> _Task item_
Restate each of the lines below word for word and drop every picture.

> _Data extract_
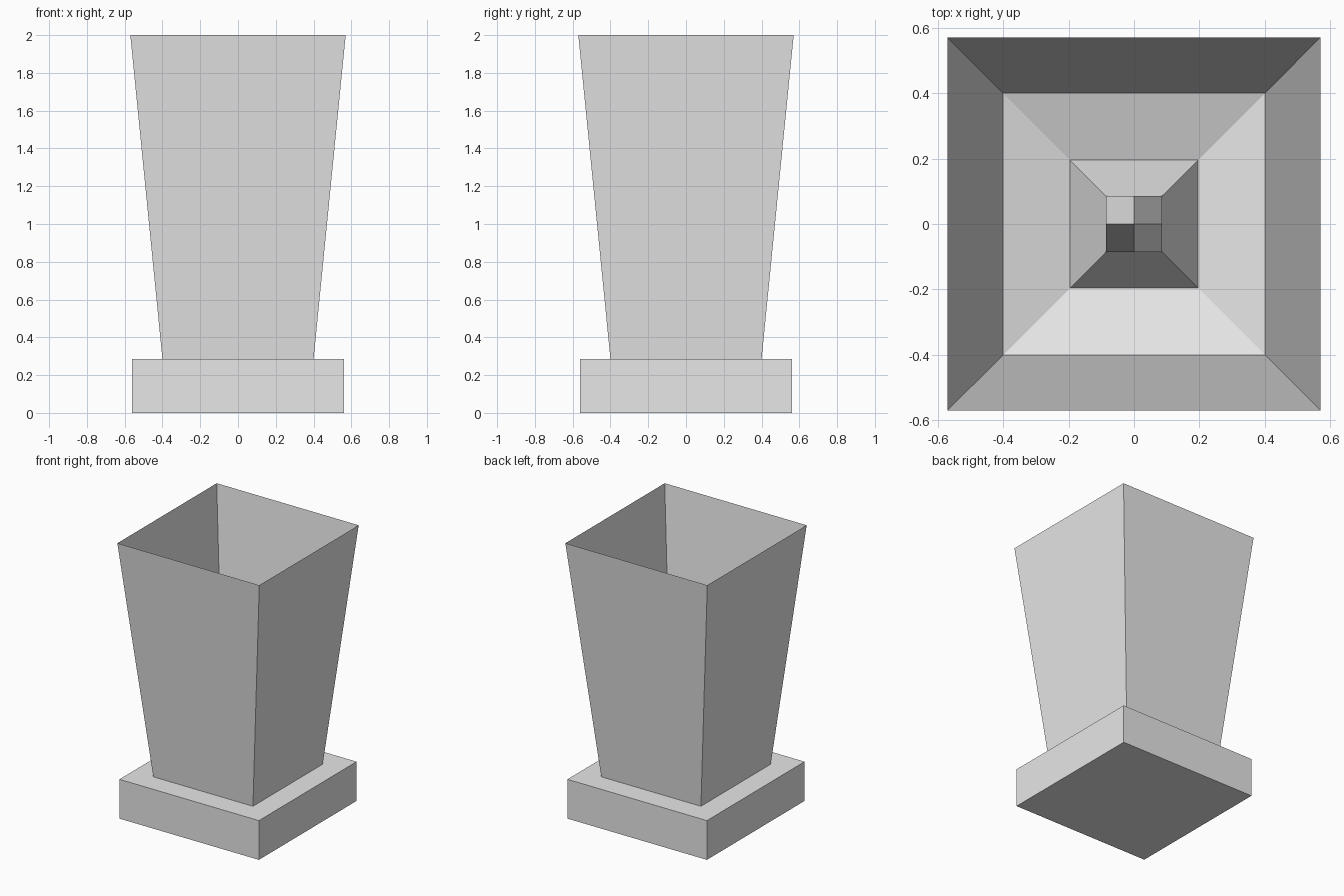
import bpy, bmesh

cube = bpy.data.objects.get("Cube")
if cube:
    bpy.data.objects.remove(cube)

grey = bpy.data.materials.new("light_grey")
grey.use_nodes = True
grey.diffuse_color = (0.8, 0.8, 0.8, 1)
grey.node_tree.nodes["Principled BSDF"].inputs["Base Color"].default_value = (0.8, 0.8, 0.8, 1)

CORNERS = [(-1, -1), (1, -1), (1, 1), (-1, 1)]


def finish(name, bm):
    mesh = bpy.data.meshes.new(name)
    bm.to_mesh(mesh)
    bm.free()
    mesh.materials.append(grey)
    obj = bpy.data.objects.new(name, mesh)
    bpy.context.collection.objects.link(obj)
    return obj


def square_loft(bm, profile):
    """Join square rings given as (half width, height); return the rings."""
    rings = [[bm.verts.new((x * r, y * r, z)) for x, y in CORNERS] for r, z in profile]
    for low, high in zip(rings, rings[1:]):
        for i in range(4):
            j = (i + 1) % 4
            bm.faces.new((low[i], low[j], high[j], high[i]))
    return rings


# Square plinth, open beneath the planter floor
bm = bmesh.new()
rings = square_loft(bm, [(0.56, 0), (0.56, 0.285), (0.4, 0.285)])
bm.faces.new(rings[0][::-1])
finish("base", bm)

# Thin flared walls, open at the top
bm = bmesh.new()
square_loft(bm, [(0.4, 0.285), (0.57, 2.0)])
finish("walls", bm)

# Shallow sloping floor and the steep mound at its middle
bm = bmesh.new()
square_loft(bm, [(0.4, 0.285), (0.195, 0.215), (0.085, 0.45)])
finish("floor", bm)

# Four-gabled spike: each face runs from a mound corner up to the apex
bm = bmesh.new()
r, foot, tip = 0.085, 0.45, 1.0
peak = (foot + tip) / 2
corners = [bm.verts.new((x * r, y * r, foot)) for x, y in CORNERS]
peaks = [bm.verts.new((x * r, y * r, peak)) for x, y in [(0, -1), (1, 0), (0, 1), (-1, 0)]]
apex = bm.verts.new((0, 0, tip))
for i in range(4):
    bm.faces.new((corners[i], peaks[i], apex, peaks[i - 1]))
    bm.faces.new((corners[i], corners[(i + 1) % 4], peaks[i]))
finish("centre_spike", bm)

> _Solved problem_
import bpy, bmesh

cube = bpy.data.objects.get("Cube")
if cube:
    bpy.data.objects.remove(cube)

grey = bpy.data.materials.new("light_grey")
grey.use_nodes = True
grey.diffuse_color = (0.8, 0.8, 0.8, 1)
grey.node_tree.nodes["Principled BSDF"].inputs["Base Color"].default_value = (0.8, 0.8, 0.8, 1)

CORNERS = [(-1, -1), (1, -1), (1, 1), (-1, 1)]


def finish(name, bm):
    mesh = bpy.data.meshes.new(name)
    bm.to_mesh(mesh)
    bm.free()
    mesh.materials.append(grey)
    obj = bpy.data.objects.new(name, mesh)
    bpy.context.collection.objects.link(obj)
    return obj


def square_loft(bm, profile):
    """Join square rings given as (half width, height); return the rings."""
    rings = [[bm.verts.new((x * r, y * r, z)) for x, y in CORNERS] for r, z in profile]
    for low, high in zip(rings, rings[1:]):
        for i in range(4):
            j = (i + 1) % 4
            bm.faces.new((low[i], low[j], high[j], high[i]))
    return rings


# Square plinth, open beneath the planter floor
bm = bmesh.new()
rings = square_loft(bm, [(0.56, 0), (0.56, 0.285), (0.4, 0.285)])
bm.faces.new(rings[0][::-1])
finish("base", bm)

# Thin flared walls, open at the top
bm = bmesh.new()
square_loft(bm, [(0.4, 0.285), (0.57, 2.0)])
finish("walls", bm)

# Shallow sloping floor and the steep mound at its middle
bm = bmesh.new()
square_loft(bm, [(0.4, 0.285), (0.195, 0.215), (0.085, 0.45)])
finish("floor", bm)

# Four-gabled spike: each face runs from a mound corner up to the apex
bm = bmesh.new()
r, foot, tip = 0.085, 0.45, 1.0
peak = (foot + tip) / 2
corners = [bm.verts.new((x * r, y * r, foot)) for x, y in CORNERS]
peaks = [bm.verts.new((x * r, y * r, peak)) for x, y in [(0, -1), (1, 0), (0, 1), (-1, 0)]]
apex = bm.verts.new((0, 0, tip))
for i in range(4):
    bm.faces.new((corners[i], peaks[i], apex, peaks[i - 1]))
    bm.faces.new((corners[i], corners[(i + 1) % 4], peaks[i]))
finish("centre_spike", bm)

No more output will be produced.